When he broke his leg, appellant-plaintiff became a patient at appellee-defendant hospital. Appellant's leg was re-injured while he was being transported in a wheelchair by appellee's supervisor of patient transportation. As the result of this re-injury, appellant filed this suit, alleging that "[t]he wheelchair being used was an improper type and not designed for the transfer and portage of patients in [his] condition . . ." and that appellee "by and through its agents and/or employees was negligent in the diagnosis, treatment, and care which they rendered to [him]." Appellee answered, denying the material allegations of appellant's complaint.
The case was tried before a jury and a verdict in appellee's favor was returned. Appellant appeals from the judgment that was entered by the trial court on the jury's verdict. In his sole enumeration of error, appellant urges that this was not a professional negligence action requiring expert testimony and that the trial court erred in charging the jury that it was.
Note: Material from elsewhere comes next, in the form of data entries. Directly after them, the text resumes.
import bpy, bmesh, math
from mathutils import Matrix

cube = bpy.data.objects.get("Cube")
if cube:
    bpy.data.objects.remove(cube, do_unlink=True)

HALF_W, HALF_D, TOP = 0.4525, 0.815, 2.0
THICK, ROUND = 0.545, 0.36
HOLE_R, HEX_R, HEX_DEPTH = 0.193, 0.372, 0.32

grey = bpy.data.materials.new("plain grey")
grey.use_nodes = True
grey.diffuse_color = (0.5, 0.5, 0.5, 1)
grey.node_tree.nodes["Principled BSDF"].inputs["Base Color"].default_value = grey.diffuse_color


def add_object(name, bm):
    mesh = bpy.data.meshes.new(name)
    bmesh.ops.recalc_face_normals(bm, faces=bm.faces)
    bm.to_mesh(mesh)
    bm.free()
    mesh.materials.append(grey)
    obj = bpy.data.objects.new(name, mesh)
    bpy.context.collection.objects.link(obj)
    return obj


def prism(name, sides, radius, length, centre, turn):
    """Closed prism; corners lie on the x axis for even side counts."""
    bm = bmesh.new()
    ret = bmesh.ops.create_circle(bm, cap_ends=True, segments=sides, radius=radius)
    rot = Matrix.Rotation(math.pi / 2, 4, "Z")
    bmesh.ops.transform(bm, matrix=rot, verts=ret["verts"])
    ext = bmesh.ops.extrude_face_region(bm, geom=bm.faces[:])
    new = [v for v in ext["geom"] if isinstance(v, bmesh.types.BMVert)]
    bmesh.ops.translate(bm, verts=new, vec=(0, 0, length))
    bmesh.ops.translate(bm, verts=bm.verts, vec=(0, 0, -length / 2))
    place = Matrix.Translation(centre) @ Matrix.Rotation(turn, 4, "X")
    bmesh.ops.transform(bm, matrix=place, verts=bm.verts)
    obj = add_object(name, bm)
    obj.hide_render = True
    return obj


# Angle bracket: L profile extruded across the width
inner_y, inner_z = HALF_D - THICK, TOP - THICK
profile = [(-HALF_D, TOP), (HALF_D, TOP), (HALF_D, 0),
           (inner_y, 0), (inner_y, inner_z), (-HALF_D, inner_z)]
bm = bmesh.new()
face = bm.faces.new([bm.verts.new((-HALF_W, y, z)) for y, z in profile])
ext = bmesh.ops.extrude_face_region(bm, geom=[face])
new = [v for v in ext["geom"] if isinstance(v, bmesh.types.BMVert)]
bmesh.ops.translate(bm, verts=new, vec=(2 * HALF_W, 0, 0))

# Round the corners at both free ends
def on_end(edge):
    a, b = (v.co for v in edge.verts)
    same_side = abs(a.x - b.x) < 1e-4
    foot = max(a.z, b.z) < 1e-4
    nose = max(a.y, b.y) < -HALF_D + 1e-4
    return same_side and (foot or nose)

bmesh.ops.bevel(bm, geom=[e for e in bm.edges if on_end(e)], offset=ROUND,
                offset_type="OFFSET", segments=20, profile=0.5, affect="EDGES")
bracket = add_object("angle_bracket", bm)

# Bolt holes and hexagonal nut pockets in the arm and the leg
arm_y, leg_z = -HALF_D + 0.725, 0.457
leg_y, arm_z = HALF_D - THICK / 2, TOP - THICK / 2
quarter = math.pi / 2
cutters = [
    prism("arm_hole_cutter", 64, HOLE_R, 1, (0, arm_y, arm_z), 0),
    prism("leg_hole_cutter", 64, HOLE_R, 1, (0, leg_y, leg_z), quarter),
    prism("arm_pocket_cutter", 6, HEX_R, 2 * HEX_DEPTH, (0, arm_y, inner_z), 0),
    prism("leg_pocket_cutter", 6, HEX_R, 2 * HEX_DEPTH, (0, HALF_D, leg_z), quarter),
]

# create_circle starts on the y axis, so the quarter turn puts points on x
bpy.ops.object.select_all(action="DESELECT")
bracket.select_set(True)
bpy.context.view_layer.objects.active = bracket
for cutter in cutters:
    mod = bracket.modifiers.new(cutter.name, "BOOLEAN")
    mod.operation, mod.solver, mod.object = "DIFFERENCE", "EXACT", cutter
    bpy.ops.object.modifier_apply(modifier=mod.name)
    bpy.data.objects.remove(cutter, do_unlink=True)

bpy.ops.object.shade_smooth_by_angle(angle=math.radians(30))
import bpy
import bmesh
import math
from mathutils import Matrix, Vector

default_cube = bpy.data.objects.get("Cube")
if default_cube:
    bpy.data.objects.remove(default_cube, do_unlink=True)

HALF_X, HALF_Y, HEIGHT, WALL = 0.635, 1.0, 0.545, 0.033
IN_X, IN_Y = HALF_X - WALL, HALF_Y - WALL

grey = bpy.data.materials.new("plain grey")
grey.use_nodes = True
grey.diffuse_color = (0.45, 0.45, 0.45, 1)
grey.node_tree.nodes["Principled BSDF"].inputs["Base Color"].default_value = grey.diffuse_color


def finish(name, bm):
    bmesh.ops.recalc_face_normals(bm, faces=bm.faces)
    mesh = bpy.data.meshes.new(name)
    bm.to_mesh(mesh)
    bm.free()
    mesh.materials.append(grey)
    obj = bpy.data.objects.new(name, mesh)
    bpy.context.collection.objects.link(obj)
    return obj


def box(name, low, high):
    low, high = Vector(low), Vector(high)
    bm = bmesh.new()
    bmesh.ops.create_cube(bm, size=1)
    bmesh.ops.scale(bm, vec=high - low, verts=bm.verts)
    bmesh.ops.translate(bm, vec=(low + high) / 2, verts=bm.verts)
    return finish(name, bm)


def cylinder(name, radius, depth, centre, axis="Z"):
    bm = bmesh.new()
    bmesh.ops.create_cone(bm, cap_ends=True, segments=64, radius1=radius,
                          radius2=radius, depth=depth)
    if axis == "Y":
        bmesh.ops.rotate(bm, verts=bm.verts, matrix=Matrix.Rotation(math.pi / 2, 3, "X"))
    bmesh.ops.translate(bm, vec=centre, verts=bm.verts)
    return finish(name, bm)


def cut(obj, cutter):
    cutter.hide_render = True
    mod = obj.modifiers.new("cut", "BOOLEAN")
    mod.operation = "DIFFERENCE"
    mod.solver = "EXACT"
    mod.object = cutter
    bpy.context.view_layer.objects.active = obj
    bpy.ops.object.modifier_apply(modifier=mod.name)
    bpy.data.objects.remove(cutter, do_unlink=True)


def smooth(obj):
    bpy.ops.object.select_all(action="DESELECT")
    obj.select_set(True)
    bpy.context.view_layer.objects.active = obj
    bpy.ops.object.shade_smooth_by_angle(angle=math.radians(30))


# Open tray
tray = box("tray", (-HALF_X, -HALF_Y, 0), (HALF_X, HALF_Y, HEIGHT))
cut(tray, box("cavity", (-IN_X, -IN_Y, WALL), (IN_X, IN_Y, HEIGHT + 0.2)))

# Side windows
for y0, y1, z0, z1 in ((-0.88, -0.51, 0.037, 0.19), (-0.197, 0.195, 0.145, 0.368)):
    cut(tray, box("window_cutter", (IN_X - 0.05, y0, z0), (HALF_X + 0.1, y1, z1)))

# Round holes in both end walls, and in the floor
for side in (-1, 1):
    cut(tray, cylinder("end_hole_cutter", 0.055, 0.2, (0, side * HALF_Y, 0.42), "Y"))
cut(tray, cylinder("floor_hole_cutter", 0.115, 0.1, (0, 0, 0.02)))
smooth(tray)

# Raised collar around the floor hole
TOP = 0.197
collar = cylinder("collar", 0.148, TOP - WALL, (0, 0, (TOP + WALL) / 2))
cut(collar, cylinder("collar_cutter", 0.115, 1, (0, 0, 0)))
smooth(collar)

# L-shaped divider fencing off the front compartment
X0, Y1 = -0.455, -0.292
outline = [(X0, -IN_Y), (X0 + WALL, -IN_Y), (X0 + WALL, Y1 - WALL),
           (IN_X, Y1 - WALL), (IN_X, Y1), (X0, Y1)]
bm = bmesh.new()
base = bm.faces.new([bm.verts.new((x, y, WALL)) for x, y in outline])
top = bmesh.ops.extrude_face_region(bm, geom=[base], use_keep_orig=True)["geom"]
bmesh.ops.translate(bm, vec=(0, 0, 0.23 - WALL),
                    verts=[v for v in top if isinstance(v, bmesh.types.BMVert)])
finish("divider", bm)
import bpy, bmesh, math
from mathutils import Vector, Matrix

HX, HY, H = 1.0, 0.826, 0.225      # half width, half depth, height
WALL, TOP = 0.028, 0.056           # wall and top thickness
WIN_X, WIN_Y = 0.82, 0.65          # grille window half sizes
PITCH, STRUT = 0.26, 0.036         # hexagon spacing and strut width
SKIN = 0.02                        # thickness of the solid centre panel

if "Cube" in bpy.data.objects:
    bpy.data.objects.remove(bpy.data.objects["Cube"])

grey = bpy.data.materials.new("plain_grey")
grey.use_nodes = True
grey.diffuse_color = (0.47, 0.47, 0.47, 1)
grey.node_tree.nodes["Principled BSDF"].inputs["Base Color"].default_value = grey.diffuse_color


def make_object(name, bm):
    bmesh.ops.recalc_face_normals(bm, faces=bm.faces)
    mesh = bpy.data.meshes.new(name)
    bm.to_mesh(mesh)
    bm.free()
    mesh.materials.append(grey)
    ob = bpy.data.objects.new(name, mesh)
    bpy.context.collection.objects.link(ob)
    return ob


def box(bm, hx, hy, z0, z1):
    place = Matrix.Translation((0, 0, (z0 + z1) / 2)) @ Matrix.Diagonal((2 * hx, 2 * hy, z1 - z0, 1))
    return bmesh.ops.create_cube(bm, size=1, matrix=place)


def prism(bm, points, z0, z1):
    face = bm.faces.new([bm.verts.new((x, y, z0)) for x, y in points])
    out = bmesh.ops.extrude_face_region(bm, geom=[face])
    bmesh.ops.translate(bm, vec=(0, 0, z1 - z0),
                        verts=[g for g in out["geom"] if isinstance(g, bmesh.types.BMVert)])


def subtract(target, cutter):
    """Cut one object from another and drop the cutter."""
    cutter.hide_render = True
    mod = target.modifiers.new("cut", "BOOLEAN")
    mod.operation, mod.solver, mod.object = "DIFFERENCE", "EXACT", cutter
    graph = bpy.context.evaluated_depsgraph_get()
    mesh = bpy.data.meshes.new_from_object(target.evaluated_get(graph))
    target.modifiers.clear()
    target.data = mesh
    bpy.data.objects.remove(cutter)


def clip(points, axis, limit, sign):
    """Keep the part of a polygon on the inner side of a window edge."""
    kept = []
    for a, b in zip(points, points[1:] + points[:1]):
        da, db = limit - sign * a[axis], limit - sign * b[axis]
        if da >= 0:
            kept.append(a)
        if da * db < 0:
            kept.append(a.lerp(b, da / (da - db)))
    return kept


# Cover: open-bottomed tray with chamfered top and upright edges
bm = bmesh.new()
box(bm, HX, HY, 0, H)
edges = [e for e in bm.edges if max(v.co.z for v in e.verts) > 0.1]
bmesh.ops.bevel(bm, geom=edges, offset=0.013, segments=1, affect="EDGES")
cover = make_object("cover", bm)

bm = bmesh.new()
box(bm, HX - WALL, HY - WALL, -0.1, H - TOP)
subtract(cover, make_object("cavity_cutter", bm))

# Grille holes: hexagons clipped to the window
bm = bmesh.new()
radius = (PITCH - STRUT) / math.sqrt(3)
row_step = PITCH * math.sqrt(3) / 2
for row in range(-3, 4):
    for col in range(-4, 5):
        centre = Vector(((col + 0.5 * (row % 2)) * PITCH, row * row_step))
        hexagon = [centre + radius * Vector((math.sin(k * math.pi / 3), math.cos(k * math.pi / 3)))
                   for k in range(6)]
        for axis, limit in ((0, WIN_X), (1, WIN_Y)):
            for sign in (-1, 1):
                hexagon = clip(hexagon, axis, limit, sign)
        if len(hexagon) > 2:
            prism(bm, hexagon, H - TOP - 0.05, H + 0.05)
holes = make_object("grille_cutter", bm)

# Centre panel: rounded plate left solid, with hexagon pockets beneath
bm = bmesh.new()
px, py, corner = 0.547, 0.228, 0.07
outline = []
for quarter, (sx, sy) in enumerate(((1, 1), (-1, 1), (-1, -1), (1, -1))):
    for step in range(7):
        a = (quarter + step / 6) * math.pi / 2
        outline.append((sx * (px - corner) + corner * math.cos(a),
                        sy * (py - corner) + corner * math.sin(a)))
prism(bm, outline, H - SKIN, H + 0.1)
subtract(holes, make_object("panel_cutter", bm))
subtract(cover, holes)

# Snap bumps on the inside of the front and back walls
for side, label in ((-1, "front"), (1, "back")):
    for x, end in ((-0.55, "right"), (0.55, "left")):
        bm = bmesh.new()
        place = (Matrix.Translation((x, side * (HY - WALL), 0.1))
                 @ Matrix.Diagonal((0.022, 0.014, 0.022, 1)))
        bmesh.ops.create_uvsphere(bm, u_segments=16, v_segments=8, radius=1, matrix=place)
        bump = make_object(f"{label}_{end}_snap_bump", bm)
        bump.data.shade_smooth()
" 'The requirement that expert testimony be adduced in a medical malpractice case is premised upon the existence in such a case of "medical questions" which control its resolution. (Cits.) . . .' [Cit.] The question here is whether [appellee] deviated from the applicable standard of care in its [choice of the type of wheelchair to be used to transport] a patient in the condition and circumstances of [appellant]. [Cit.] The evidence here clearly indicates that the medical condition of the patient was the determinative factor as to the [type of wheelchair which should be used] by the hospital staff. Thus, the alleged negligent act required the exercise of expert medical judgment by [appellee's] staff. [Cit.]" General Hospitals of Humana v. Bentley, 184 Ga. App. 489
, 490-91 (361 SE2d 718
Appellant's reliance on Candler Gen. Hosp. v. McNorrill, 182 Ga. App. 107
, 110 (2) (354 SE2d 872
) (1987), is misplaced. In that case, "the only issue was the nurse's decision to undertake the physical act of moving the patient from a stretcher or casting table to a [wheelchair], which was 'merely an act of relative physical strength and dexterity rather than an act requiring the exercise of expert medical judgment.' [Cits.] . . . Since the instant case, unlike Candler Gen. Hosp., involved the questioning of [an] expert . . . [judgment], the trial court did not err in treating it as a professional malpractice case and [instructing the jury accordingly]." Chafin v. Wesley Homes, 186 Ga. App. 403 (1)
, 404 (367 SE2d 236